“To expose a long penis, and especially the head, was regarded as shameless and dishonourable, something we see only in depictions of slaves and barbarians.” – Paul Zanker, The Mask of Socrates
Boxer at Rest
The pen is mightier than the sword, but the penis… Well, not so much. Throughout history there has been a clash of cultures regarding the practice of removing the foreskin. To read the comments on the internet, you might think that we are living in the most heated time of debate for the practice. And you’d be wrong.
In ancient Greece and Etruria (AKA pre-Rome), it was common for athletes to be nude, and for poets, and people working out, people heading to the baths, etc. As the quote above from Paul Zanker’s book indicates, while your penis has its little outfit on, you were practically clothed. When some glans decides to peek out, you were
exposing yourself and that was the height of rudeness.
The solution was kynodesme, today called infibulation, where a piece of string or leather strap was tied around the foreskin to prevent it from receding. A great example is the famous statue
Boxer at Rest, a bronze from 100-50BCE, that features a maybe-barbarian boxer with scarred genitals who is wearing a string round his foreskin while he takes a rest from his match. Other candidates for kynodesme were older men who were starting to “peek-out” a bit at the gymnasium, and the aforementioned slaves and barbarians.
It was shortly after the
Boxer at Rest’s time when the first surgical procedure for restoring a foreskin was developed. During the time of Tiberius, between 14 and 37 CE, a couple of different treatments were being performed by a guy named Celsus, who wrote them down so we know about them today.
The basic operation: A string is tied to hold the foreskin over the glans, and then a cut is carefully made around the base of the penis. Everything slides forward, and the penis is bandaged so the cut at the base heals over and you wind up with plenty of foreskin.
That’s if you’re just a bit short on skin.
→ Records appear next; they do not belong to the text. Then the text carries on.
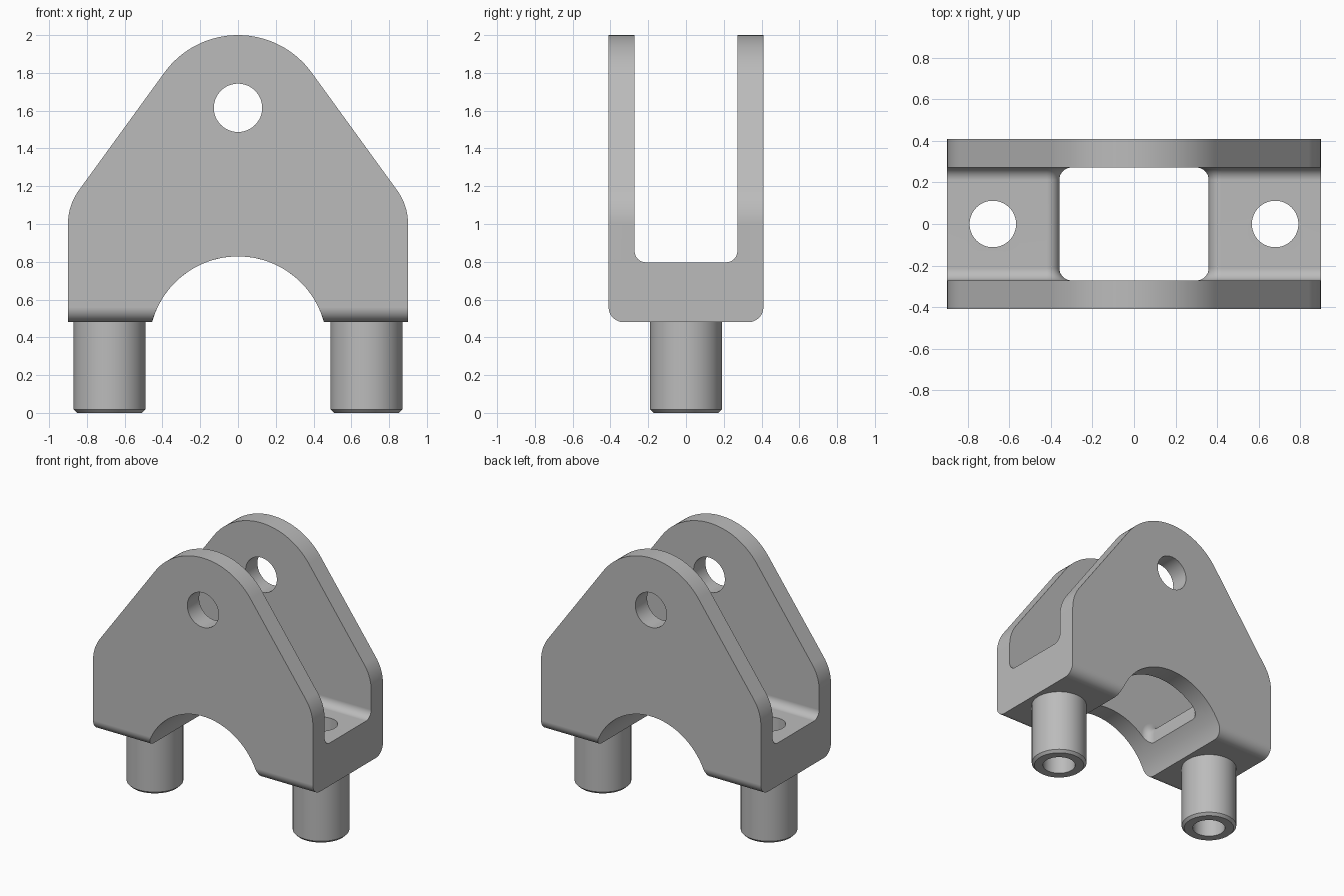
import bpy, bmesh, math
from math import sin, cos, pi, radians

if "Cube" in bpy.data.objects:
    bpy.data.objects.remove(bpy.data.objects["Cube"])

steel = bpy.data.materials.new("light grey metal")
steel.diffuse_color = (0.5, 0.5, 0.5, 1)
steel.use_nodes = True
steel.node_tree.nodes["Principled BSDF"].inputs["Base Color"].default_value = steel.diffuse_color


def arc(cx, cz, r, a0, a1, n):
    """Points on an arc, angles in radians."""
    return [(cx + r * cos(a0 + (a1 - a0) * i / n), cz + r * sin(a0 + (a1 - a0) * i / n))
            for i in range(n + 1)]


def make_object(name, bm):
    bmesh.ops.recalc_face_normals(bm, faces=bm.faces[:])
    me = bpy.data.meshes.new(name)
    bm.to_mesh(me)
    bm.free()
    me.materials.append(steel)
    ob = bpy.data.objects.new(name, me)
    bpy.context.collection.objects.link(ob)
    return ob


def loft(name, layers):
    """Join equal-length xz outlines placed at successive y positions."""
    bm = bmesh.new()
    rings = [[bm.verts.new((x, y, z)) for x, z in pts] for y, pts in layers]
    n = len(rings[0])
    for a, b in zip(rings, rings[1:]):
        for i in range(n):
            j = (i + 1) % n
            bm.faces.new((a[i], a[j], b[j], b[i]))
    bm.faces.new(rings[0])
    bm.faces.new(rings[-1][::-1])
    return make_object(name, bm)


def rounded_layers(half, r, outline, n=8):
    """Layers whose outline shrinks by up to r along a quarter round at both y ends."""
    steps = [radians(90) * i / n for i in range(n + 1)]
    side = [(half - r + r * cos(t), outline(r - r * sin(t))) for t in steps]
    return [(-y, p) for y, p in side] + [(y, p) for y, p in reversed(side)]


def cylinder(name, r, depth, loc, rot=(0, 0, 0)):
    bpy.ops.mesh.primitive_cylinder_add(vertices=64, radius=r, depth=depth, location=loc, rotation=rot)
    ob = bpy.context.object
    ob.name = name
    return ob


def activate(ob):
    bpy.ops.object.select_all(action='DESELECT')
    ob.select_set(True)
    bpy.context.view_layer.objects.active = ob


def cut(ob, cutter):
    cutter.hide_render = True
    activate(ob)
    m = ob.modifiers.new("cut", 'BOOLEAN')
    m.operation, m.solver, m.object = 'DIFFERENCE', 'EXACT', cutter
    bpy.ops.object.modifier_apply(modifier=m.name)
    bpy.data.objects.remove(cutter)


def smooth(ob):
    activate(ob)
    bpy.ops.object.shade_smooth_by_angle(angle=radians(30))
    m = ob.modifiers.new("even shading", 'WEIGHTED_NORMAL')
    m.keep_sharp = True


# Front outline: rounded peak, sloping shoulders, arch below
def body_outline(d):
    zb, k = 0.48 + d, radians(36)
    a = math.asin((zb - 0.357) / 0.4715)
    return ([(0.9, zb)] + arc(0.6, 1.0016, 0.3, 0, k, 10)
            + arc(0, 1.518, 0.482, k, pi - k, 32)
            + arc(-0.6, 1.0016, 0.3, pi - k, pi, 10) + [(-0.9, zb)]
            + arc(0, 0.357, 0.4715, pi - a, a, 48))


# Space between the lugs: slot above the floor plus the central opening
def slot_outline(d):
    left = [(-1.2, 0.797 + d)] + arc(-0.42, 0.737, 0.06 + d, pi / 2, 0, 10) + [(-0.36 + d, 0.2)]
    right = [(-x, z) for x, z in reversed(left)]
    return left + right + [(1.2, 2.3), (-1.2, 2.3)]


bracket = loft("clevis_bracket", rounded_layers(0.41, 0.08, body_outline))
cut(bracket, loft("slot_cutter", rounded_layers(0.272, 0.06, slot_outline)))

# Cross hole through both lugs
cut(bracket, cylinder("cross_hole_cutter", 0.128, 2, (0, 0, 1.615), (pi / 2, 0, 0)))

# Hollow mounting pins with chamfered feet, and their holes through the floor
for side, s in (("left", -1), ("right", 1)):
    x = 0.68 * s
    cut(bracket, cylinder("pin_hole_cutter", 0.112, 0.8, (x, 0, 0.6)))
    bm = bmesh.new()
    section = [(0.112, 0), (0.172, 0), (0.19, 0.018), (0.19, 0.48), (0.112, 0.48)]
    rings = [[bm.verts.new((x + r * cos(2 * pi * i / 64), r * sin(2 * pi * i / 64), z))
              for i in range(64)] for r, z in section]
    for a, b in zip(rings, rings[1:] + rings[:1]):
        for i in range(64):
            j = (i + 1) % 64
            bm.faces.new((a[i], a[j], b[j], b[i]))
    smooth(make_object(side + "_mounting_pin", bm))

smooth(bracket)
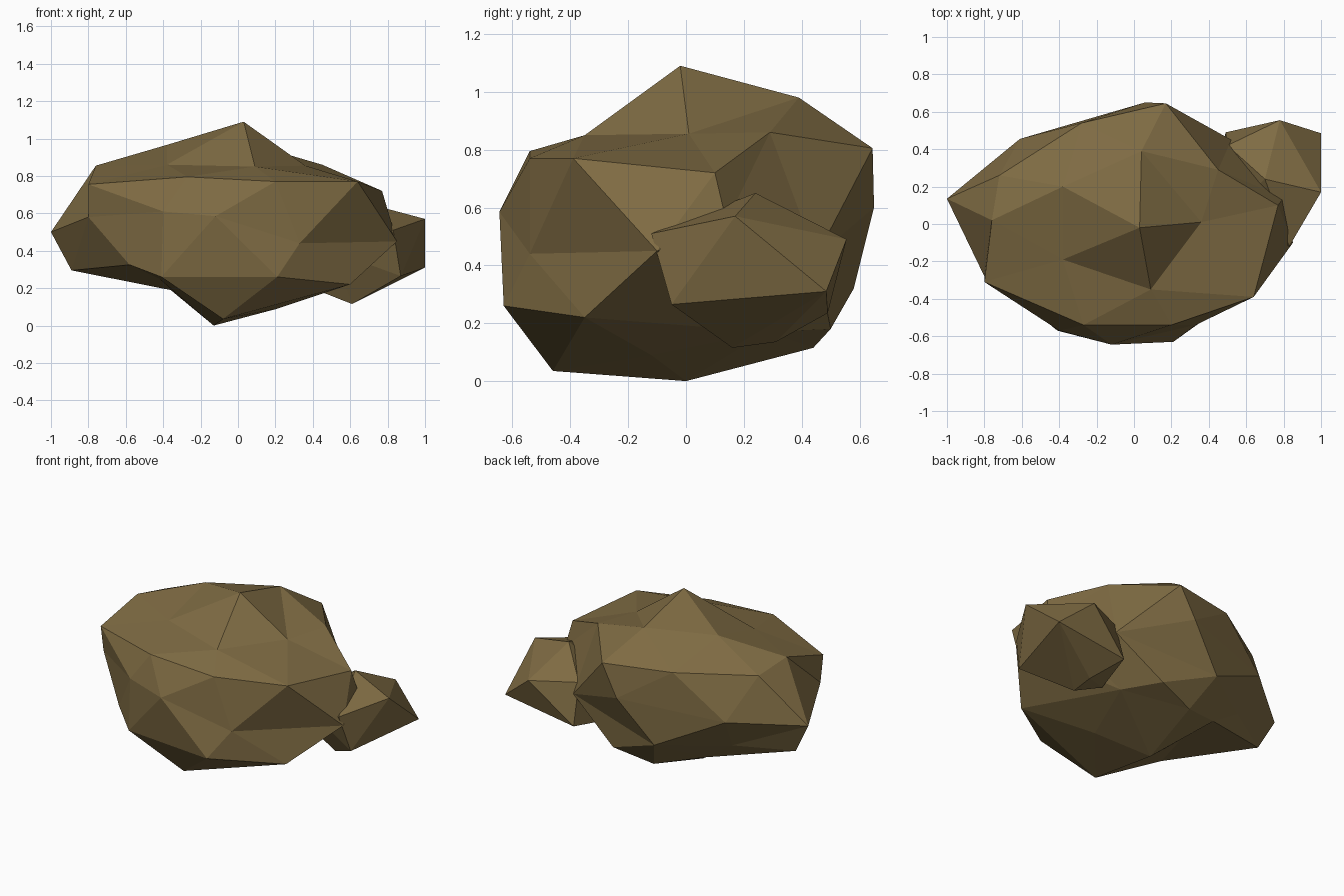
import bpy, bmesh
from mathutils import Vector

stone = bpy.data.materials.new("brown stone")
stone.diffuse_color = (0.21, 0.147, 0.056, 1)


def faceted_rock(name, centre, radii, corners):
    """Wrap a triangulated shell round the centre: connect the corners on a unit
    sphere, then push each out to its real place, so dents are kept."""
    c = Vector(centre)
    bm = bmesh.new()
    place = {}
    for p in corners:
        d = Vector([(p[i] - c[i]) / radii[i] for i in range(3)]).normalized()
        place[bm.verts.new(d)] = Vector(p)
    bmesh.ops.convex_hull(bm, input=bm.verts[:])
    for v in bm.verts:
        v.co = place[v]
    bmesh.ops.recalc_face_normals(bm, faces=bm.faces[:])
    mesh = bpy.data.meshes.new(name)
    bm.to_mesh(mesh)
    bm.free()
    mesh.materials.append(stone)
    obj = bpy.data.objects.new(name, mesh)
    bpy.context.collection.objects.link(obj)
    return obj


# Large boulder, corners from the peak downwards
faceted_rock("large_boulder", (0, 0, 0.52), (0.95, 0.65, 0.52), [
    (0.03, -0.02, 1.09), (0.04, 0.39, 0.98), (-0.38, 0.20, 0.966),
    (0.09, -0.35, 0.85), (-0.38, -0.19, 0.86), (0.36, 0.01, 0.855),
    (0.45, 0.29, 0.86), (-0.76, 0.02, 0.855), (-0.72, 0.26, 0.81),
    (-0.28, 0.54, 0.82), (0.17, 0.645, 0.805), (-0.27, -0.54, 0.795),
    (0.20, -0.54, 0.77), (0.64, -0.39, 0.77), (-0.80, -0.31, 0.755),
    (0.77, 0.10, 0.72), (0.06, 0.65, 0.60), (-0.40, -0.57, 0.61),
    (-0.12, -0.645, 0.585), (-0.80, -0.28, 0.58), (0.80, 0.14, 0.55),
    (-0.61, 0.455, 0.54), (-1.0, 0.135, 0.50), (0.85, -0.10, 0.45),
    (0.33, -0.54, 0.44), (0.52, 0.45, 0.43), (-0.58, -0.43, 0.325),
    (-0.17, 0.58, 0.32), (-0.89, 0.11, 0.295), (0.21, -0.63, 0.26),
    (-0.41, -0.57, 0.26), (0.60, -0.35, 0.22), (-0.36, 0.32, 0.19),
    (0.19, 0.50, 0.18), (0.34, 0.28, 0.17), (-0.07, 0.44, 0.115),
    (0.21, -0.12, 0.09), (-0.08, -0.46, 0.035), (-0.13, 0.0, 0.0),
    # hollow in the underside, to the left
    (-0.56, 0.31, 0.32), (-0.42, -0.06, 0.25),
])

# Small boulder sunk into the right-hand side
faceted_rock("small_boulder", (0.74, 0.24, 0.37), (0.27, 0.34, 0.27), [
    (0.70, 0.24, 0.65), (1.0, 0.17, 0.57), (0.83, -0.12, 0.51),
    (0.50, 0.42, 0.50), (0.78, 0.555, 0.49), (1.0, 0.485, 0.31),
    (0.87, -0.05, 0.265), (0.49, 0.49, 0.235), (0.61, 0.16, 0.115),
    (0.61, 0.31, 0.135), (0.42, 0.20, 0.19), (0.50, 0.05, 0.40),
])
For the full circumcision reversal, Celsus would cut around the base of the glans and pull the skin over the head of the penis and tie it, so that the exposed-underskin part is tied up with the head of the penis. To help visualize, imagine pulling a t-shirt over your head, but with penis skin instead of a t-shirt.
This page has some handy diagrams. Warning, pictures of penises* may be found there.
The basic surgery, called a ‘degloving’ by a doctor with no bedside manner, was still performed until the 1960s essentially the same way, with the addition of a skin graft to help the base of the penis heal faster.
Modern foreskin restoration is a huge deal. Entire internet cultures exist in places like Reddit, and on dedicated websites like NORM and CIRP, which are devoted to helping men regrow foreskins and people sharing stories about their progress, as well as questions.
And the process is one body modification enthusiasts are familiar with: Stretching. Special plastic cones are placed over the head of the penis, and the skin is stretched around them and some form of pressure is applied, either a spring load, rubber bands, weights or elastic straps are used to stretch the skin of the penis. Working in 4 hour intervals, any more and you risk inflammation and issues, the skin is stretched gradually over a period of months or even years until it’s Ancient Greek Athletic length. As with all skin stretching, care and patience are paramount.
Most modern foreskin restorers do it not out of a sense of public decency, but of aesthetics (To be fair, aesthetics was also a prime motivator for the ancient Greeks), and various degrees of sexual concern. Some say that the lack of foreskin desensitizes the glans.
Interested in the benefits of a covered glans, but not into stretching skin? Silicone cups can be purchased from vendors like TLCTugger.com(Retailer of the most widely used stretching devices as well) that can simulate the foreskin.